• oral lesions coalescing to form large eroded areas
• symptoms include lymphadenopathy, malaise, fever
• can present with classic palm and sole vascular lesions
Hand-Foot-Mouth disease normally affects what age group?
normally afffects children
What is Pemphigus Vulgaris?
• a potentially fatal vesiculobullous disease
• weeping bulla considered an autoimmune disorder involving IgG reaction
• oral lesions usually preced skin involvement
Pemphigus Vulgaris is seen more frequently in which patients?
• 30-50 y/o
• Jews
• Mediterraneans
What is Nikolsky's sign?
• light lateral pressure applied to a bulla will cause it to enlarge by extension
• seen in Pemphigus Vulgaris
What is the treatment for Pemphigus Vulgaris?
What is the treatment for Primary Oral Herpes?
Zovirax (Acyclovir)
What can be used for local treatment treatment for recurrent oral herpes?
Abreva (Docosanol 10%)
What can be used for systemic treatment for recurrent oral herpes?
• Famciclovir (Famvir)
• Valacyclovir (Valtrex)
What is Lichen Planus? What are risk factors?
• a connective tissue disorder of the mouth
• risk factors
- stress
- females
- age over 40 y/o
Name and describe the 4 presentations of Lichen Planus?
• atropic: red, non-ulcerated mucosal patch
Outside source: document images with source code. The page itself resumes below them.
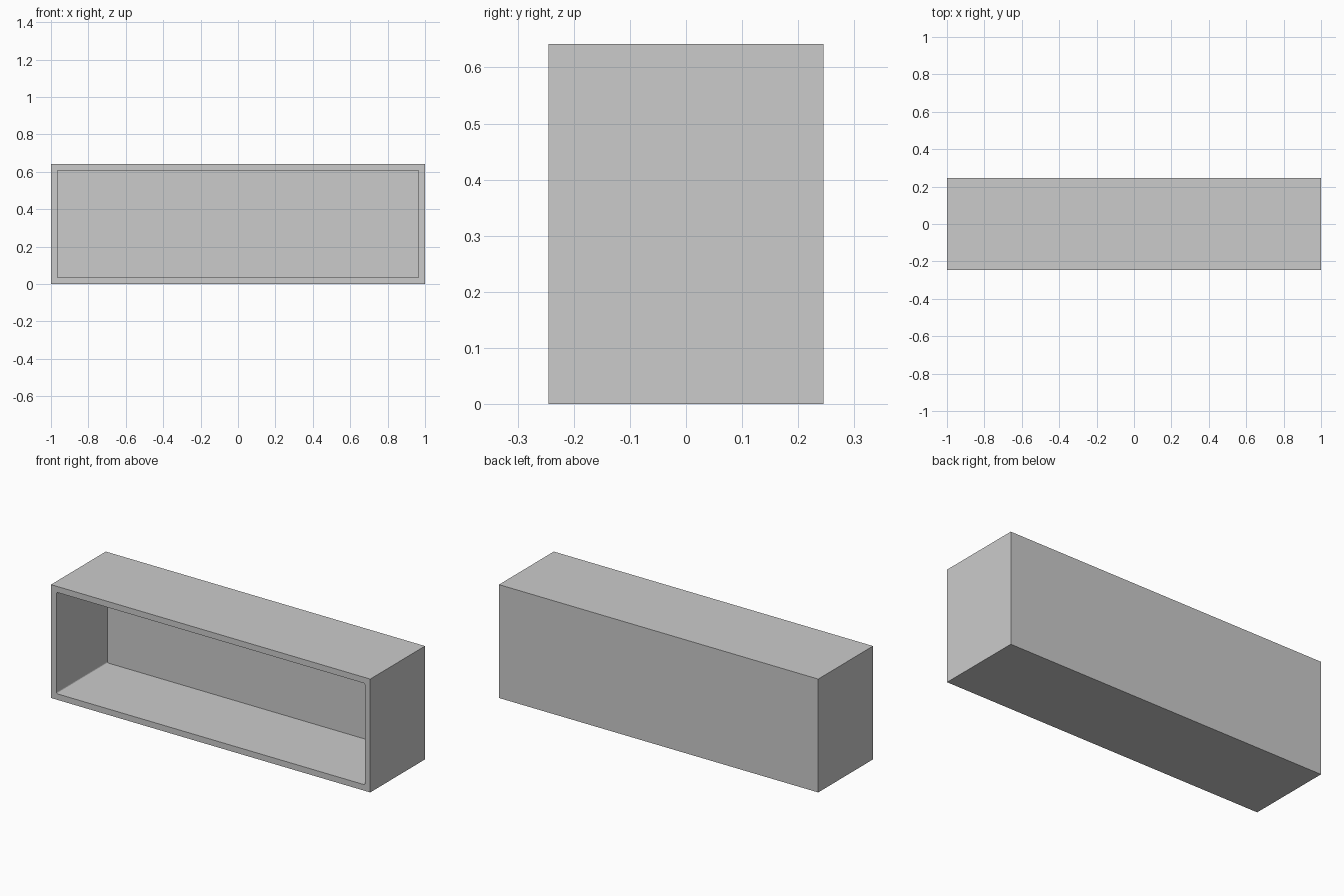
import bpy, bmesh

if "Cube" in bpy.data.objects:
    bpy.data.objects.remove(bpy.data.objects["Cube"])

W, D, H, T = 2.0, 0.49, 0.642, 0.034  # width, depth, height, wall thickness


def box(name, x, y, z, corner=0.0):
    """Box from (min, max) pairs; corner rounds the edges running along y."""
    bm = bmesh.new()
    bmesh.ops.create_cube(bm, size=1)
    for v in bm.verts:
        v.co = [lo if c < 0 else hi for c, (lo, hi) in zip(v.co, (x, y, z))]
    if corner:
        edges = [e for e in bm.edges
                 if abs(e.verts[0].co.y - e.verts[1].co.y) > 1e-4]
        bmesh.ops.bevel(bm, geom=edges, offset=corner, segments=3,
                        profile=0.5, affect='EDGES')
    mesh = bpy.data.meshes.new(name)
    bm.to_mesh(mesh)
    bm.free()
    obj = bpy.data.objects.new(name, mesh)
    bpy.context.collection.objects.link(obj)
    return obj


# Outer case
case = box("open_shelf_box", (-W / 2, W / 2), (-D / 2, D / 2), (0, H))

# Front recess with slightly eased corners, leaving a back panel
cutter = box("recess_cutter", (-W / 2 + T, W / 2 - T),
             (-D / 2 - 0.1, D / 2 - T), (T, H - T), corner=0.007)

cut = case.modifiers.new("recess", 'BOOLEAN')
cut.operation = 'DIFFERENCE'
cut.solver = 'EXACT'
cut.object = cutter

# Apply the cut and remove the helper
bpy.context.view_layer.objects.active = case
case.select_set(True)
bpy.ops.object.modifier_apply(modifier=cut.name)
bpy.data.objects.remove(cutter, do_unlink=True)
• erosive: vesicle or bulla erodes, leaving ulcers
• striated: lace-like appearance
• plaque-like: solid white patch
What is the most common appearance of Lichen Planus?
What is the treatment for Lichen Planus?
• stress reduction/vacation
• can be treatment with steroids
What is the most common oral carcinoma?
squamous cell carcinoma (90%)
What is the most common site of oral carcinoma?
lateral borders of the tongue
How can you differentiate between tonsils with exudates and concretions?
if you pull out the exudate, more will be produced
What pathogens can cause tonsillitis?
• Strep pyogenes (GABHS): most common
• Strep pneumoniae
• Strep viridens
• M. catarrhalis
• Staph aureus
What are treatment options for tonsillitis?
• Amoxicillin/clavulanate (Augmentin): if mono has been ruled out
• Cefuroxime (Ceftin)
• Cefpodoxime (Vantin)
• Clindamycin (Cleocin)
• consider corticosteroids (used in severe infecrtion to reduce inflammation)
What may make tonsils appear larger than they are?
gag reflex
What are signs/symptoms of a peritonsillar abscess?
• dysphagia
• fever
• hot potato voice
• severe odynophagia
• unilateral edema
What is the treatment for a peritonsillar abscess?
incision and drainage
What are the top 4 indications for tonsillectomy?
• 3 or more infections in 12 months despite adequate treatment
• hypertrophy resulting in obstructive sleep apnea, dysphagia, or cardiopulmonary complications
• recurrent peritonsillar abscess
• persistent foul taste or breath secondary to chronic tonsillitis (cryptic tonsils)
How long is the recover period for a tonsillectomy?
7-10 days